How can creative minds play a role in effecting social change? That was the question posed by Justin Trudeau, keynote speaker at the Leading Social Change session, part of Advertising Week at MaRS in Toronto. A member of Canada’s federal parliament, representing the Montreal riding of Papineau, the 39-year-old—eldest son of political royalty, former Prime Minister Pierre Trudeau—had much to say about the transformative potential of advertising.
photo credit: Liam Maloney
Let’s be honest. For many of us, the traditional image of an “ad man” is that of someone influenced less by social good than that “other” compelling motive known as profit. But a simple look at the level of successful cause marketing campaigns gives one reason to pause. In fact, the collaboration between public policy and advertising has led to a number of powerful marketing initiatives – and, yes, change. Take the reduction in HIV infections thanks, in part, to campaigns on safe sex and the rise in environmentally friendly behavior, no doubt influenced by the media’s heightened focus on green.
Even Mad Men’s Don Draper took on Big Tobacco by writing (while chain-smoking) a full-page New York Times ad in Episode 12 titled, “Why I’m quitting tobacco.” Granted, it was partially inspired by revenge, coming as it did on the heels of losing the Lucky Strike account. But human behavior is seldom perfectly altruistic, is it? In any case, his actions were rewarded when the American Cancer Society asked Sterling Cooper Draper Price to build an anti-smoking campaign. But I digress…
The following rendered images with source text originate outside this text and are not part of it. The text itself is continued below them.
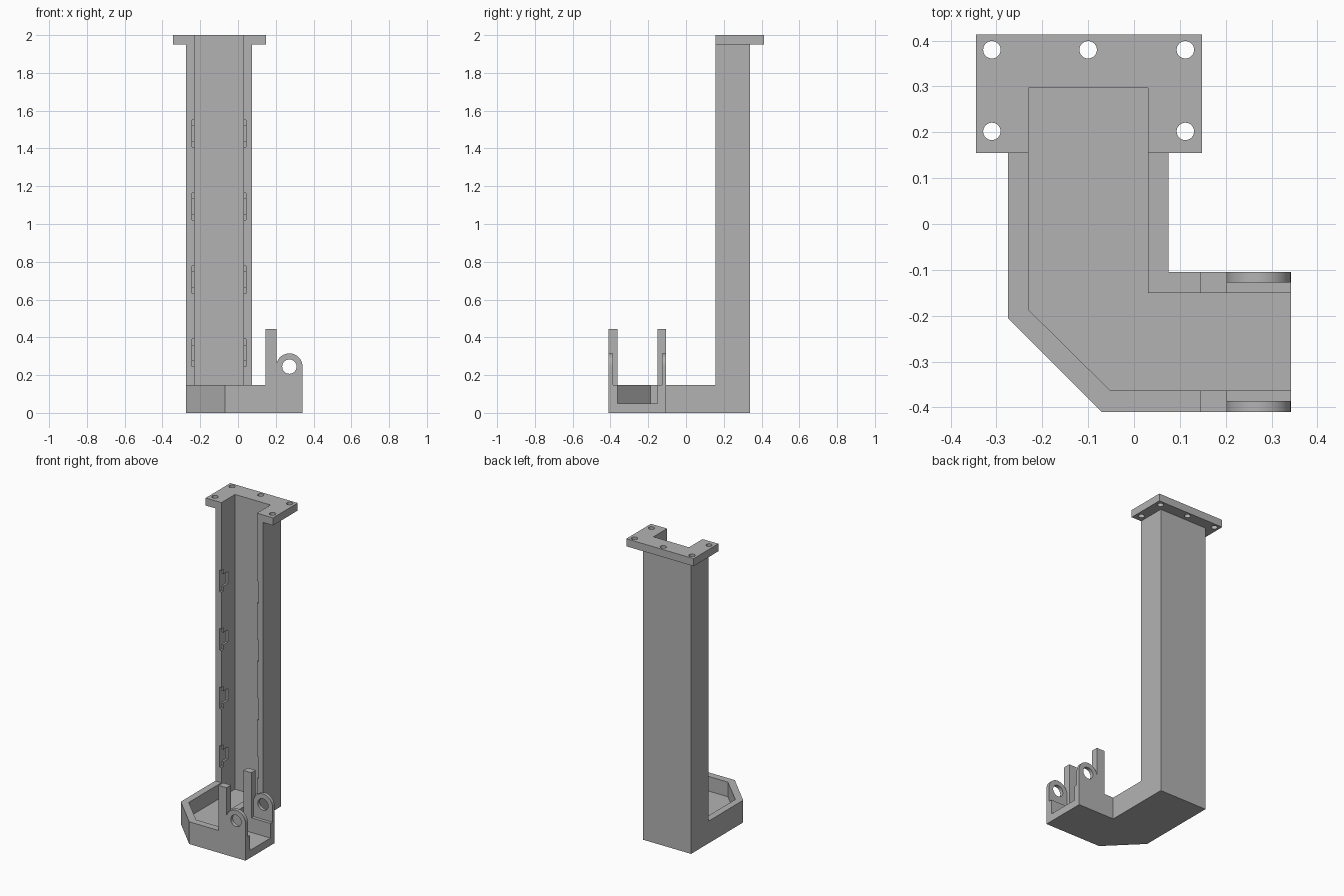
import bpy, bmesh, math
from mathutils import Matrix

cube = bpy.data.objects.get("Cube")
if cube:
    bpy.data.objects.remove(cube, do_unlink=True)

grey = bpy.data.materials.new("plain grey")
grey.use_nodes = True
colour = (0.45, 0.45, 0.45, 1)
grey.diffuse_color = colour
grey.node_tree.nodes["Principled BSDF"].inputs["Base Color"].default_value = colour


def prism(name, outline, low, high, along_y=False):
    """Extrude an outline up z, or an x-z outline along y."""
    bm = bmesh.new()
    if along_y:
        verts = [bm.verts.new((a, low, b)) for a, b in outline]
        move = (0, high - low, 0)
    else:
        verts = [bm.verts.new((a, b, low)) for a, b in outline]
        move = (0, 0, high - low)
    face = bm.faces.new(verts)
    new = bmesh.ops.extrude_face_region(bm, geom=[face])["geom"]
    bmesh.ops.translate(bm, vec=move, verts=[v for v in new if isinstance(v, bmesh.types.BMVert)])
    bmesh.ops.recalc_face_normals(bm, faces=bm.faces)
    mesh = bpy.data.meshes.new(name)
    bm.to_mesh(mesh)
    bm.free()
    mesh.materials.append(grey)
    obj = bpy.data.objects.new(name, mesh)
    bpy.context.collection.objects.link(obj)
    return obj


def box(name, x0, x1, y0, y1, z0, z1):
    return prism(name, [(x0, y0), (x1, y0), (x1, y1), (x0, y1)], z0, z1)


def circle(cx, cy, r, n=32):
    return [(cx + r * math.cos(i * math.tau / n), cy + r * math.sin(i * math.tau / n)) for i in range(n)]


def combine(body, part, operation):
    mod = body.modifiers.new(operation, "BOOLEAN")
    mod.operation, mod.solver, mod.object = operation, "EXACT", part
    bpy.context.view_layer.objects.active = body
    bpy.ops.object.modifier_apply(modifier=mod.name)
    bpy.data.objects.remove(part, do_unlink=True)


BACK, FRONT, END = 0.34, -0.41, 0.342
LEFT, RIGHT, MID = -0.275, 0.075, -0.1
WALL_TOP = 0.147

# Angled tray, column and top flange
body = prism("channel_bracket", [
    (LEFT, BACK), (LEFT, -0.205), (-0.07, FRONT), (END, FRONT),
    (END, -0.105), (RIGHT, -0.105), (RIGHT, BACK)], 0, WALL_TOP)
combine(body, box("column", LEFT, RIGHT, 0.155, BACK, 0.1, 1.97), "UNION")
combine(body, box("flange", -0.345, 0.148, 0.155, 0.413, 1.95, 2), "UNION")

# Upright posts and rounded pivot lugs on both tray walls
hx, hz, r = 0.272, 0.245, 0.07
arch = [(hx + r * math.cos(i * math.pi / 20), hz + r * math.sin(i * math.pi / 20)) for i in range(21)]
lug_outline = [(hx - r, 0.1), (hx + r, 0.1)] + arch
for post, lug in (((FRONT, -0.363), (FRONT, -0.386)), ((-0.15, -0.105), (-0.128, -0.105))):
    combine(body, prism("lug", lug_outline, *lug, along_y=True), "UNION")
    combine(body, box("post", 0.145, 0.203, *post, 0.1, 0.445), "UNION")

# Continuous channel through tray, column and flange
combine(body, prism("channel", [
    (-0.23, 0.297), (-0.23, -0.187), (-0.052, -0.363), (0.5, -0.363),
    (0.5, -0.15), (0.03, -0.15), (0.03, 0.297)], 0.05, 2.2), "DIFFERENCE")

# Pivot and fixing holes
combine(body, prism("pivot_hole", circle(hx, hz, 0.038), -0.6, 0, along_y=True), "DIFFERENCE")
for x, y in ((-0.31, 0.38), (MID, 0.38), (0.112, 0.38), (-0.31, 0.202), (0.112, 0.202)):
    combine(body, prism("fixing_hole", circle(x, y, 0.019), 1.9, 2.1), "DIFFERENCE")

# Snap notches and pockets in the column walls
for row in range(4):
    z = 0.318 + 0.387 * row
    for side in (-1, 1):
        a, b = sorted((MID + side * 0.143, MID + side * 0.11))
        combine(body, box("notch", a, b, 0.1, 0.178, z - 0.072, z + 0.072), "DIFFERENCE")
        combine(body, box("pocket", a, b, 0.17, 0.222, z - 0.04, z + 0.04), "DIFFERENCE")

# Clean up and shade
bm = bmesh.new()
bm.from_mesh(body.data)
bmesh.ops.remove_doubles(bm, verts=bm.verts, dist=0.0001)
bmesh.ops.dissolve_limit(bm, angle_limit=0.01, verts=bm.verts, edges=bm.edges)
bm.to_mesh(body.data)
bm.free()
body.select_set(True)
bpy.context.view_layer.objects.active = body
bpy.ops.object.shade_smooth_by_angle(angle=math.radians(30))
Don Draper (Jon Hamm), Mad Men
Okay, back to Trudeau. Advertising has the potential to foster profound transformation, he stated, by tapping into the most powerful MO in its disposal: convincing people they need something and that they must invest in that something pronto. But rather than a bottle of shampoo or the latest BMW, the need we’re talking about here is nothing short of a seismic shift on a societal scale. Not exactly another day in the office. The toughest part of the sales pitch? That type of change goes against our basic, natural instincts. “Any stable society needs to be resistant to change and upheaval to a certain extent,” said Trudeau. But with over 7 billion people on the planet today, living without care of consequence is no longer good enough. We need to think about what goes in and what goes out. And, he added, with poverty and human rights abuses on the upswing, “we can’t simply live in solos anymore.”
photo credit: Liam Maloney
A behavior shift is imperative but, unless there’s an engaged buy-in by individuals more mindful of their choices and how their small actions echo forward through time, it ain’t happening. As influencers, inspirational motivators of the digital age, advertisers can help convince people that engaging in certain behavior will lead to desired results, that each and every one of them can make a difference. And when that happens, said Trudeau, “as soon as everyone understands how much power we have as individuals to shape the world, suddenly changing the world goes from being a nice idea to flat out inevitable.”
One small step for societal change, one giant leap for Donald Draper.